Give back every record below word for word, with the pictures omitted.

(Data)

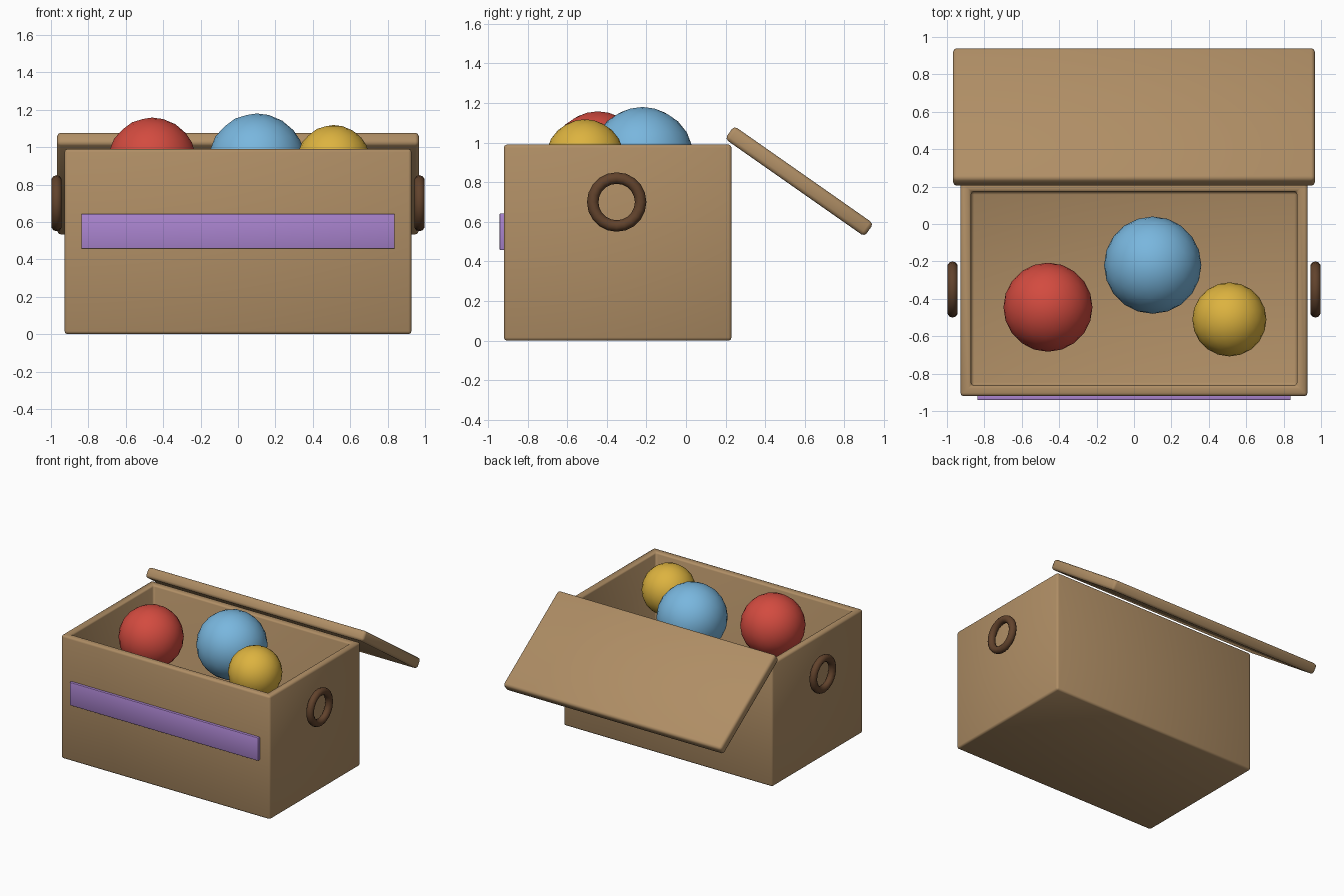
import bpy, bmesh, math
from mathutils import Matrix, Vector

default = bpy.data.objects.get("Cube")
if default:
    bpy.data.objects.remove(default, do_unlink=True)


def material(name, rgb):
    m = bpy.data.materials.new(name)
    m.use_nodes = True
    m.diffuse_color = (*rgb, 1)
    m.node_tree.nodes["Principled BSDF"].inputs["Base Color"].default_value = (*rgb, 1)
    return m


wood = material("light wood", (0.43, 0.27, 0.13))
dark_wood = material("dark wood", (0.12, 0.055, 0.025))
purple = material("purple paint", (0.40, 0.23, 0.62))
red = material("red", (0.65, 0.07, 0.05))
blue = material("blue", (0.19, 0.47, 0.73))
yellow = material("yellow", (0.72, 0.45, 0.05))


def smooth(obj, angle):
    bpy.ops.object.select_all(action="DESELECT")
    obj.select_set(True)
    bpy.context.view_layer.objects.active = obj
    bpy.ops.object.shade_smooth_by_angle(angle=math.radians(angle))


def box(name, size, centre, mat, bevel, tilt=0, wall=0):
    """Rounded box; with a wall thickness it is hollowed from the top."""
    bm = bmesh.new()
    bmesh.ops.create_cube(bm, size=1, matrix=Matrix.Diagonal((*size, 1)))
    if wall:
        top = max(bm.faces, key=lambda f: f.calc_center_median().z)
        bmesh.ops.inset_region(bm, faces=[top], thickness=wall)
        well = bmesh.ops.extrude_face_region(bm, geom=[top])["geom"]
        bmesh.ops.translate(bm, vec=(0, 0, wall - size[2]),
                            verts=[v for v in well if isinstance(v, bmesh.types.BMVert)])
        if top.is_valid:
            bm.faces.remove(top)
    bm.normal_update()
    edges = [e for e in bm.edges if e.calc_face_angle(0) > 0.5]
    bmesh.ops.bevel(bm, geom=edges, offset=bevel, segments=2, profile=0.5, affect="EDGES")
    bmesh.ops.recalc_face_normals(bm, faces=bm.faces)
    mesh = bpy.data.meshes.new(name)
    bm.to_mesh(mesh)
    bm.free()
    obj = bpy.data.objects.new(name, mesh)
    bpy.context.collection.objects.link(obj)
    obj.location = centre
    obj.rotation_euler.x = math.radians(tilt)
    mesh.materials.append(mat)
    smooth(obj, 50)
    return obj


# Open chest, propped lid and front stripe
box("chest_body", (1.855, 1.15, 0.99), (0, -0.345, 0.495), wood, 0.016, wall=0.08)
box("lid", (1.935, 0.86, 0.08), (0, 0.572, 0.805), wood, 0.02, tilt=-35)
box("front_stripe", (1.675, 0.03, 0.185), (0, -0.926, 0.55), purple, 0.004)

# Ring handles on both ends
for side, x in (("left", 0.97), ("right", -0.97)):
    bpy.ops.mesh.primitive_torus_add(major_radius=0.121, minor_radius=0.029,
                                     major_segments=20, minor_segments=10,
                                     location=(x, -0.35, 0.70),
                                     rotation=(0, math.pi / 2, 0))
    handle = bpy.context.object
    handle.name = side + "_handle"
    handle.data.materials.append(dark_wood)
    smooth(handle, 60)

# Toy balls
for name, radius, spot, mat in (("red_ball", 0.238, (-0.46, -0.445), red),
                                ("blue_ball", 0.26, (0.10, -0.22), blue),
                                ("yellow_ball", 0.198, (0.51, -0.51), yellow)):
    bpy.ops.mesh.primitive_ico_sphere_add(subdivisions=3, radius=radius,
                                          location=(*spot, 0.92))
    ball = bpy.context.object
    ball.name = name
    ball.data.materials.append(mat)
    smooth(ball, 60)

(End Data)

→ Reply to the exercise:
import bpy, bmesh, math
from mathutils import Matrix, Vector

default = bpy.data.objects.get("Cube")
if default:
    bpy.data.objects.remove(default, do_unlink=True)


def material(name, rgb):
    m = bpy.data.materials.new(name)
    m.use_nodes = True
    m.diffuse_color = (*rgb, 1)
    m.node_tree.nodes["Principled BSDF"].inputs["Base Color"].default_value = (*rgb, 1)
    return m


wood = material("light wood", (0.43, 0.27, 0.13))
dark_wood = material("dark wood", (0.12, 0.055, 0.025))
purple = material("purple paint", (0.40, 0.23, 0.62))
red = material("red", (0.65, 0.07, 0.05))
blue = material("blue", (0.19, 0.47, 0.73))
yellow = material("yellow", (0.72, 0.45, 0.05))


def smooth(obj, angle):
    bpy.ops.object.select_all(action="DESELECT")
    obj.select_set(True)
    bpy.context.view_layer.objects.active = obj
    bpy.ops.object.shade_smooth_by_angle(angle=math.radians(angle))


def box(name, size, centre, mat, bevel, tilt=0, wall=0):
    """Rounded box; with a wall thickness it is hollowed from the top."""
    bm = bmesh.new()
    bmesh.ops.create_cube(bm, size=1, matrix=Matrix.Diagonal((*size, 1)))
    if wall:
        top = max(bm.faces, key=lambda f: f.calc_center_median().z)
        bmesh.ops.inset_region(bm, faces=[top], thickness=wall)
        well = bmesh.ops.extrude_face_region(bm, geom=[top])["geom"]
        bmesh.ops.translate(bm, vec=(0, 0, wall - size[2]),
                            verts=[v for v in well if isinstance(v, bmesh.types.BMVert)])
        if top.is_valid:
            bm.faces.remove(top)
    bm.normal_update()
    edges = [e for e in bm.edges if e.calc_face_angle(0) > 0.5]
    bmesh.ops.bevel(bm, geom=edges, offset=bevel, segments=2, profile=0.5, affect="EDGES")
    bmesh.ops.recalc_face_normals(bm, faces=bm.faces)
    mesh = bpy.data.meshes.new(name)
    bm.to_mesh(mesh)
    bm.free()
    obj = bpy.data.objects.new(name, mesh)
    bpy.context.collection.objects.link(obj)
    obj.location = centre
    obj.rotation_euler.x = math.radians(tilt)
    mesh.materials.append(mat)
    smooth(obj, 50)
    return obj


# Open chest, propped lid and front stripe
box("chest_body", (1.855, 1.15, 0.99), (0, -0.345, 0.495), wood, 0.016, wall=0.08)
box("lid", (1.935, 0.86, 0.08), (0, 0.572, 0.805), wood, 0.02, tilt=-35)
box("front_stripe", (1.675, 0.03, 0.185), (0, -0.926, 0.55), purple, 0.004)

# Ring handles on both ends
for side, x in (("left", 0.97), ("right", -0.97)):
    bpy.ops.mesh.primitive_torus_add(major_radius=0.121, minor_radius=0.029,
                                     major_segments=20, minor_segments=10,
                                     location=(x, -0.35, 0.70),
                                     rotation=(0, math.pi / 2, 0))
    handle = bpy.context.object
    handle.name = side + "_handle"
    handle.data.materials.append(dark_wood)
    smooth(handle, 60)

# Toy balls
for name, radius, spot, mat in (("red_ball", 0.238, (-0.46, -0.445), red),
                                ("blue_ball", 0.26, (0.10, -0.22), blue),
                                ("yellow_ball", 0.198, (0.51, -0.51), yellow)):
    bpy.ops.mesh.primitive_ico_sphere_add(subdivisions=3, radius=radius,
                                          location=(*spot, 0.92))
    ball = bpy.context.object
    ball.name = name
    ball.data.materials.append(mat)
    smooth(ball, 60)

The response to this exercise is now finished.